A micro essay from In My Blood, by Bo Bech. One of my favorite cookbooks. I transcribed this to show a friend but figured it might be appreciated here.
What I want is actually quite primordial and straightforward. I like to be strong in every expression. But that calls for opting out of many things when cooking. Most often, I am triggered by a single component. It could be a loaf of bread or a head of cauliflower. I become fascinated by the question of whether I can get away with putting it on a plate without all kinds of fuss.
I would, quite simply, like to pay tribute to it. Draw out its nature, its DNA, if you will. This stands somewhat in contrast to the conventional notion that protein always stands above everything else. That is, that fish, shellfish or meat plays the starring role and that everything else on the plate, figuratively speaking, is the gentleman who helps the lady across the river. Many chefs believe that a dish must contain all features: There must be something crispy and something soft, something raw, a puree–it becomes a sort of showy exercise. But it gets monotonous really fast, because then you end up going through an entire dinner repeating the same dish, only changing out the ingredients.
I usually work with a starring role and a supporting role, the latter being there to make the former shine. And then there is always a wild card, a kind of slap in the face that makes people stop and go: “Hey, what was that?” It is usually an ingredient that I find completely logical.
But people may become a little frightened when they see the dish on the menu. I like to draw out their apprehension, because once they have tried the dish, then their forgiveness becomes a stronger feeling.
And to me, as a chef, all that simplicity also becomes a little dangerous. Because if you order the bread or the cauliflower and you do not like it, then there is nothing else to be done. There aren’t all kinds of other things on the plate that can step in to save the day. This is the danger that I like.
But I am also old-fashioned. I do not belong to the school of chefs who like to go out and find ingredients that maybe or maybe aren’t edible–acting almost like the fashion designer who presents a collection just to say: “I can get away with this.” I prefer the friendship to be there from the beginning so that you do not need to set out already facing a headwind.
So instead, I work with ingredients that I know people are familiar with. So that the guest perhaps looks at the plate and thinks, “Okay, fine, mashed potatoes, and so what?”–and then he or she tastes mashed potatoes that are completely different from what they know.

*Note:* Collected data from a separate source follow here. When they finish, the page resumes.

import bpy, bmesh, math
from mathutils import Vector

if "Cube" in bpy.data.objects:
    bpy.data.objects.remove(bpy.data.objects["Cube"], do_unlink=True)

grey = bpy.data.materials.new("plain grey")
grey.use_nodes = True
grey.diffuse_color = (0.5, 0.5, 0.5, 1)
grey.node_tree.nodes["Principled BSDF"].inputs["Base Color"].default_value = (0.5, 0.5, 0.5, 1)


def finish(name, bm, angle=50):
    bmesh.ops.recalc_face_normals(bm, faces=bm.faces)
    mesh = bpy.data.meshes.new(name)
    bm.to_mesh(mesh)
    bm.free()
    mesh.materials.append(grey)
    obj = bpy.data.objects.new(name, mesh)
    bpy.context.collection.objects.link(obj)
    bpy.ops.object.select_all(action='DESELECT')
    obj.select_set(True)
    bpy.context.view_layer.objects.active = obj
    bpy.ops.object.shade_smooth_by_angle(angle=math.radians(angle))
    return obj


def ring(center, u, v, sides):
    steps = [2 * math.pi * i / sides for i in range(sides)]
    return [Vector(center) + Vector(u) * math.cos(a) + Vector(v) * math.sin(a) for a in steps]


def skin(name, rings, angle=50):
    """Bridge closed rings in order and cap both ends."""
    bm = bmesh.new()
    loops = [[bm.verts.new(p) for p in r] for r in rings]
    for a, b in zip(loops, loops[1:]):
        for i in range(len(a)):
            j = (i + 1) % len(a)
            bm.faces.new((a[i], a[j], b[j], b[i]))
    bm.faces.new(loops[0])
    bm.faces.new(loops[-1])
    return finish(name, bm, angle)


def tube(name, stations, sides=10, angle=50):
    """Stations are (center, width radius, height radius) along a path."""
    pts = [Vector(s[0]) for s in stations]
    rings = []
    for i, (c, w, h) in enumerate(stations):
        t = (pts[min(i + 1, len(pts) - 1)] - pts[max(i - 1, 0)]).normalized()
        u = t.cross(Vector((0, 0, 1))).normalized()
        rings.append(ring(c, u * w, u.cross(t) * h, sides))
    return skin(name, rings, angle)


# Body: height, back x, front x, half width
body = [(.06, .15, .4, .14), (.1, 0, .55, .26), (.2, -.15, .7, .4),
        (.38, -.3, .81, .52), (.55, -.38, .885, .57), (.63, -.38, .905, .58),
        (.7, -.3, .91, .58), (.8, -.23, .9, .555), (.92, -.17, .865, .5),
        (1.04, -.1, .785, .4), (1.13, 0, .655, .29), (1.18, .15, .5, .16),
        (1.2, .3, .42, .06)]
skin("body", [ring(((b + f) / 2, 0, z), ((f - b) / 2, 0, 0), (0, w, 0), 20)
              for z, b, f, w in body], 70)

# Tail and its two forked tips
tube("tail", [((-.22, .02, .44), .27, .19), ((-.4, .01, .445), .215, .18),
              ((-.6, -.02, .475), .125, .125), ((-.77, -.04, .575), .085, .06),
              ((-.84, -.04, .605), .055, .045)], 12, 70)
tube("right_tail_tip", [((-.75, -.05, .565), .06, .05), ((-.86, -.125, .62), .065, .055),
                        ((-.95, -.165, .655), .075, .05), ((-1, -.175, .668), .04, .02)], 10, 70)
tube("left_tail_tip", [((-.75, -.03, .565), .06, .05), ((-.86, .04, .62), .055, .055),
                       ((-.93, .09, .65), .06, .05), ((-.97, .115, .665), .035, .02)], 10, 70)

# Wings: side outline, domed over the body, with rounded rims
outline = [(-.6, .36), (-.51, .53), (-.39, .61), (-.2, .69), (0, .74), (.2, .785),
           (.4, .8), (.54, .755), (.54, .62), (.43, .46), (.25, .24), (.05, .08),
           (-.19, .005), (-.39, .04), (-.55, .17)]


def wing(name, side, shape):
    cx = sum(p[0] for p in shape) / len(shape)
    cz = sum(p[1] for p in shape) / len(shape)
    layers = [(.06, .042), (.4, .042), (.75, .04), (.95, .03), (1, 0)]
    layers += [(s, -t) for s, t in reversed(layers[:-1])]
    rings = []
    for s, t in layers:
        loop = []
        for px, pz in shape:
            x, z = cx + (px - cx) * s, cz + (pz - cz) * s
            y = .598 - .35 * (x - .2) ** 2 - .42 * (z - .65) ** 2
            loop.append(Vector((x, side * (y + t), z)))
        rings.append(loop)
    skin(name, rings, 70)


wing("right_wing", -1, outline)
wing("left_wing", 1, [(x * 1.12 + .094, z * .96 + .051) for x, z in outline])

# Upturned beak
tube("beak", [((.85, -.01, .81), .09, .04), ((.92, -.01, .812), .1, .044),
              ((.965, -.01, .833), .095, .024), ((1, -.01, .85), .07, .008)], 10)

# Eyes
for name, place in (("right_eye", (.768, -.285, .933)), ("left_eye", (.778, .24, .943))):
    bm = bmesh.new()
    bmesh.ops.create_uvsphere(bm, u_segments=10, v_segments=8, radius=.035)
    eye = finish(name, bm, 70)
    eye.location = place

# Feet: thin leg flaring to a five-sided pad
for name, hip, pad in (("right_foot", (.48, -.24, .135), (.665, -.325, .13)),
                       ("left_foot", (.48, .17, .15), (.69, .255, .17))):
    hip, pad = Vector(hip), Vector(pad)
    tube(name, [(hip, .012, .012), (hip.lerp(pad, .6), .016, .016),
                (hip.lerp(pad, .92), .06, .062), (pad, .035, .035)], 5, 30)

We lift something familiar up to a different level so that they realize how good we are, without being subjected to long stories about food.
I care greatly for the hidden treasures. I don’t have a need to tell people how complex the food can be. The guests should find out for themselves that celeriac with condensed buttermilk is a simple dish that tastes fantastic. I hate receiving long lectures about food when I dine out, so I want my guests to also be spared that. One example: I make what I call condensed buttermilk by bringing buttermilk to a boil so that it coagulates, or separates. Then you take all the clear liquid, which constitutes about 85 percent of the fresh buttermilk, and remove all impurities. Then you get a liquid that tastes like buttermilk. Then you reduce it to next to nothing so that you are left with a small brown texture that almost looks like granulated sugar. It is SO acidic. It is not pleasant by itself, but acid can draw fat, so we blend it with browned butter and pour it over the celeriac in great quantities, like chocolate sauce on vanilla ice cream. That sauce costs more than five celeriacs and is pretty complicated to make, but no one knows that. Or needs to know that. The guests only know that it tastes good.
I would like to keep things as simple as possible. If I serve a guava sorbet, then 99 out of 100 people will ask: “What in the world is guava?” It’s like saying “pear” in Europe, guava is just a pear in South America. But you need to use your brain to process all of that and to sit there and mess around with the desserts and consider: “Hmm, there are both some pear and some apple notes here?” It is not until all the detective work is finished, that you truly begin to taste it. In that case, I would rather just serve a pear sorbet. It is, in my view, humble. And uplifting. I would rather be a vagrant who impresses, than a guy in a tuxedo who disappoints. It is very fashionable today to say that you have a test kitchen. “We had our test kitchen develop this dish.” But to me, the kitchen is a kitchen. It is where we cook. I am simultaneously so free in my mind and so focused that I play in the kitchen–maybe random things meet on the cutting board, maybe they meet in my head, maybe the dish is conceived somewhere in between.
Sometimes, new dishes arise out of fury–at other times they are a calm, well-considered tribute. The inspiration comes in all kinds of possible and impossible ways, but over time I have discovered that my ideas rest on five pillars: the Rage, the Tribute, the Introduction, the Reunion, and the Journey.